Reviving the Delaware River took decades and came about through a combination of social need, public outcry, and political will. Regional efforts like the formation of the Delaware River Basin Commission helped bring the issue of water quality to the forefront, but nothing quite had the impact of the Clean Water Act, which not only regulated what could go into the river but also offered federal dollars to fix the problems.
Here, we look at the history of the Delaware River and its watershed through the eyes of the Clean Water Act.
1880s to early 1900s: The Delaware River as the Nation’s Shad Capital
Shad were once plentiful in the Delaware River, and shad fishing was a valuable regional industry. At the turn of the twentieth century, approximately 16 million shad were caught each spring on the Delaware River, with an income value of $149 million in today’s dollars.
1920s: Pollution Kills the Fish
By the 1920s, shad had been nearly eliminated due to pollution and overfishing. Cities were dumping their sewage directly into the river, and the bacteria in that sewage gobbled up all of the oxygen in the water, leaving little to none for fish and aquatic life, particularly between Philadelphia and Marcus Hook.
Migratory fish like the shad would die before they could reach the upper Delaware to lay their eggs — and if they somehow made it through, the baby fish wouldn’t be able to make it back down river. Other fish like herring and bass also died off due to lack of oxygen and pollution.
1940s: A River You Could Smell from the Sky
During WWII, industries along the river ramped up production to aid the war effort, and any efforts to improve sewage treatment were tabled, as money was tied up in funding the war. Personnel of both Russian and British naval vessels complained that the odor of the Delaware made it impossible for them to eat their meals while docked there. A US Army pilot claimed he could smell the river from 5,000 feet in the air.
1961: The DRBC is Formed
In 1961, President John F. Kennedy signed the Delaware River Basin Compact creating the Delaware River Basin Commission. It included all four states — PA, NJ, NY, and DE — as well as the federal government, making it the first federal-state organization to address river planning, development and regulation.

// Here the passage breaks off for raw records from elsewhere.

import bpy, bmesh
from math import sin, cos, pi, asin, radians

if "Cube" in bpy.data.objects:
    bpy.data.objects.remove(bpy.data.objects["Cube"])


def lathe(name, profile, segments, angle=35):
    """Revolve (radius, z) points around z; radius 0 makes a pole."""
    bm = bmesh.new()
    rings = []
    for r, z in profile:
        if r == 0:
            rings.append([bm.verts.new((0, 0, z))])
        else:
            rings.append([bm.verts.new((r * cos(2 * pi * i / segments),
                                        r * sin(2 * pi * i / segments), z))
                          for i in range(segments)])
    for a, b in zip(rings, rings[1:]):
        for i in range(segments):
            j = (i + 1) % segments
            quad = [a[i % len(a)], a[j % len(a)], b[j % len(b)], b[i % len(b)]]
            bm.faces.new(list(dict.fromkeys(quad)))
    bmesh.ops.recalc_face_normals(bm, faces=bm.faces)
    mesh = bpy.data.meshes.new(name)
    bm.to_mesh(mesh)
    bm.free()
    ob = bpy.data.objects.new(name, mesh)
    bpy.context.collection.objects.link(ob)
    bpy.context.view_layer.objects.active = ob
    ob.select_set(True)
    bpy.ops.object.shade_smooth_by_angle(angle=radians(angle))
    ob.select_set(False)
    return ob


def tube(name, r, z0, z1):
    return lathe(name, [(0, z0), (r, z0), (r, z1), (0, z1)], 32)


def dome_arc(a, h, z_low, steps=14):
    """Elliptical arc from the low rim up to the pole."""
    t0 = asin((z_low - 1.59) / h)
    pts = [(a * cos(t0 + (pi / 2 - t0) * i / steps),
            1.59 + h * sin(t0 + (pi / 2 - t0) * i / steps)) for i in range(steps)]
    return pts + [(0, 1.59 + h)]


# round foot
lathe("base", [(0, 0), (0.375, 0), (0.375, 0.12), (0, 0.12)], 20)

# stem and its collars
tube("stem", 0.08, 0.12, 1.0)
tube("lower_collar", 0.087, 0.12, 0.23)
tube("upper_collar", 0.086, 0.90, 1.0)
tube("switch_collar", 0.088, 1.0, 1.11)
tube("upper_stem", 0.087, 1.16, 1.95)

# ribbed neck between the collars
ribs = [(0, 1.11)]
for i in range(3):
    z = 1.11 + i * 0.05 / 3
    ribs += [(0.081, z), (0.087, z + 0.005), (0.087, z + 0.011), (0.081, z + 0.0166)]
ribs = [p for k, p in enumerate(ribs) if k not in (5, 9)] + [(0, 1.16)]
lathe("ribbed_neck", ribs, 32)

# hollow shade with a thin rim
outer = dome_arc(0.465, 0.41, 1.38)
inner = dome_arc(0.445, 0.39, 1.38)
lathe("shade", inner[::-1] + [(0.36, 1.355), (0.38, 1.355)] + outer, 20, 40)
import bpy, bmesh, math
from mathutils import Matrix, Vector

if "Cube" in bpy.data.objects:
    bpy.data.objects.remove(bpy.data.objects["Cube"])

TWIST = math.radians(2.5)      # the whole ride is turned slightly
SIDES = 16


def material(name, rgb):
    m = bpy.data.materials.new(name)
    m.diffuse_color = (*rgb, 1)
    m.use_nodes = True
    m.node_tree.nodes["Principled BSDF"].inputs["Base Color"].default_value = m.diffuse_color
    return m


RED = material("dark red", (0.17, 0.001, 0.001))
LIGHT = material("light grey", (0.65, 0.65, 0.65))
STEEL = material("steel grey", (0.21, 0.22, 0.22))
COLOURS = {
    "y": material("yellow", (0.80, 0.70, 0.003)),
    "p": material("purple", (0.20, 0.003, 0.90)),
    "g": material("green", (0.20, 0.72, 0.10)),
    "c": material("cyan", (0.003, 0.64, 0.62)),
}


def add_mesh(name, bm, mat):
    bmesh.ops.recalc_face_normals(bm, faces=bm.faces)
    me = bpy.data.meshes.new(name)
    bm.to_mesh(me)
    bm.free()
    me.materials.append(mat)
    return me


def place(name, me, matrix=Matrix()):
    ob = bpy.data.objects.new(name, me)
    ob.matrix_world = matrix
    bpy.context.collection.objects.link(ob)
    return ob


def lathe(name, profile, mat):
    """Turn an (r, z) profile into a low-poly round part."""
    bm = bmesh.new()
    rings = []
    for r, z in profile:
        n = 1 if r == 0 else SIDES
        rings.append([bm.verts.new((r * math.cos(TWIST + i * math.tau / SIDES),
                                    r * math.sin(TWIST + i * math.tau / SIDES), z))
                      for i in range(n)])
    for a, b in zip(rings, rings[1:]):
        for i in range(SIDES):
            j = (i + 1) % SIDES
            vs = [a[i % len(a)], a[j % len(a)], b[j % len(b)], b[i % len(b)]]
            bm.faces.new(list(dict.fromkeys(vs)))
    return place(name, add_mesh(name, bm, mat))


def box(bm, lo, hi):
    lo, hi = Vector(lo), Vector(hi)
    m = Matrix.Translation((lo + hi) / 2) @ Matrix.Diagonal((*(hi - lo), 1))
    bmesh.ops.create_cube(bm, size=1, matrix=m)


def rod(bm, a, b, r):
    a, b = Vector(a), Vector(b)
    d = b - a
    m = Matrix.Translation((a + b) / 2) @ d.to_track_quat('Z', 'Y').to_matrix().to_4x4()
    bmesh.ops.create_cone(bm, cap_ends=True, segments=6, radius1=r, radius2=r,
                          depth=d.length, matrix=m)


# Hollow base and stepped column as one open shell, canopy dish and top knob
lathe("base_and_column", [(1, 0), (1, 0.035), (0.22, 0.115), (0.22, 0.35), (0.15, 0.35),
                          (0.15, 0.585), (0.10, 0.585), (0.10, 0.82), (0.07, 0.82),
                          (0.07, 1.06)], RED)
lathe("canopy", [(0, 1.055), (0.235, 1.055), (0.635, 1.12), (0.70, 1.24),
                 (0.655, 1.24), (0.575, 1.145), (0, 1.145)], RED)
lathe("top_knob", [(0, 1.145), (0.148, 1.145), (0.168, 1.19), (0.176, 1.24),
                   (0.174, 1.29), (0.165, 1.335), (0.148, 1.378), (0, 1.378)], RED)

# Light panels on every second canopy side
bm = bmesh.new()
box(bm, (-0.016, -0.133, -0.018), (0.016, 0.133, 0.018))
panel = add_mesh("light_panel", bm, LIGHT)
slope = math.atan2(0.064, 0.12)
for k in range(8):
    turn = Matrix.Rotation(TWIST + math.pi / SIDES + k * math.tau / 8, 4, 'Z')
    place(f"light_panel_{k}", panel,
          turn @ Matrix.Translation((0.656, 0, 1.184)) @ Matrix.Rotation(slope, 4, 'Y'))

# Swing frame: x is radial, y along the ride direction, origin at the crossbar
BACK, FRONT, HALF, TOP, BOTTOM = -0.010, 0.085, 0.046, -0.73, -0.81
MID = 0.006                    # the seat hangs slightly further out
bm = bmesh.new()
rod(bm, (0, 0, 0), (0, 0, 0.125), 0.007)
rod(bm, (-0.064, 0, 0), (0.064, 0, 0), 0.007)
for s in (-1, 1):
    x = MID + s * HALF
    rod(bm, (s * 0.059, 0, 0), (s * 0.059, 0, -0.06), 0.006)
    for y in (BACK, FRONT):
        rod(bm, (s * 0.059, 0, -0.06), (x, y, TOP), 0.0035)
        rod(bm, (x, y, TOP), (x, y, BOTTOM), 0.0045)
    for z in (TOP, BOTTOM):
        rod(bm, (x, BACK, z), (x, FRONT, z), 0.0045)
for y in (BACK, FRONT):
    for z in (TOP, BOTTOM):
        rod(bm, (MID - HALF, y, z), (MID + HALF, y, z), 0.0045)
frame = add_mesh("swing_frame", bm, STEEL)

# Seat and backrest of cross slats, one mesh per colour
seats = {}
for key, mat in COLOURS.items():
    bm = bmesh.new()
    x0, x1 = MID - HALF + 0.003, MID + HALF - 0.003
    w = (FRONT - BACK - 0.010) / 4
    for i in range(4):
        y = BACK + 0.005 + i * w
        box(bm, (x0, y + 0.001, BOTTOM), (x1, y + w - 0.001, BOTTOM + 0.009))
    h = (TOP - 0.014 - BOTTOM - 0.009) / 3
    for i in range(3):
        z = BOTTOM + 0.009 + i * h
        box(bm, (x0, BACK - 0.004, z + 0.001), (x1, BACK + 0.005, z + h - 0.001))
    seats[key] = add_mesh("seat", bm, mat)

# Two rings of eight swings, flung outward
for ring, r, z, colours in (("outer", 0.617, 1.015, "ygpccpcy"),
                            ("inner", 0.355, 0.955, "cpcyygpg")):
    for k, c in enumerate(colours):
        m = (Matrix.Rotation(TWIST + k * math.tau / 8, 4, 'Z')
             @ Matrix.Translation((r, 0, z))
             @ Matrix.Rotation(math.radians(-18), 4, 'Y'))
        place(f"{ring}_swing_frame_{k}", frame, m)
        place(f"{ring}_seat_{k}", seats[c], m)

The DRBC rolled out programs to regularly test the river for pollution and set goals and standards for industry and municipal wastewater treatment plants. However, many of the plans were hampered by a lack of federal funds.
1969: A River Catches Fire
In 1969, the Cuyahoga River in Cleveland, Ohio caught fire after sparks from a passing train lit oil-slicked debris ablaze. The river had, in fact, caught fire many times in the preceding decades, but by 1969, a growing populist environmental movement was afoot. Many cite the 1969 fire as the turning event that forced Congress to pass the Clean Air Act and Clean Water Act.
1970s: Change Comes Fast
In 1970, President Richard Nixon signed a bill creating the EPA. On April 22 that year, some 20 million Americans celebrated the first Earth Day in rallies across the country, demanding policies for a clean environment.
Two years later, Congress passed the Federal Water Pollution Control Act Amendments, which together became known as the Clean Water Act. President Nixon vetoed the bill, but within a day the House and Senate overrode the veto and the bill became law.
The law made it illegal to dump any pollutant into waterways without a permit from the EPA and set wastewater standards for industry. It also required wastewater treatment plants to upgrade to secondary treatment — meaning disinfection — and created a program whereby the federal government would fund 75 percent of those upgrades.
1980s: Sewage Plant Upgrades
Between 1981 and 1986, Philadelphia’s Southeast and Southwest sewage treatment plants were upgraded to secondary treatment, using biological science to treat wastewater before discharging it into the river. The Northeast treatment plant had already been upgraded in 1951.
Today: A Cleaner River…with Risks You Can’t See
Today, the state of the Delaware River has vastly improved. No longer rancid-smelling and covered in scum, the river draws tourists and locals for regular festivals and events along the waterfront. Fish like shad and bass have returned, and some fishermen say 2018 was the best shad run they’ve ever seen. The Delaware River Waterfront Corporation has raised nearly $30 million for capital projects to develop the waterfront into a destination. But despite the improvements, there are new threats to water quality, ones that can’t be seen with the naked eye. So-called contaminants of emerging concern (CECs) like pharmaceuticals and personal care products, PFAS/PFOA, and microplastics, as well as the overarching menace of climate change, all jeopardize the water quality in the Delaware, and the Clean Water Act does not address any of those concerns.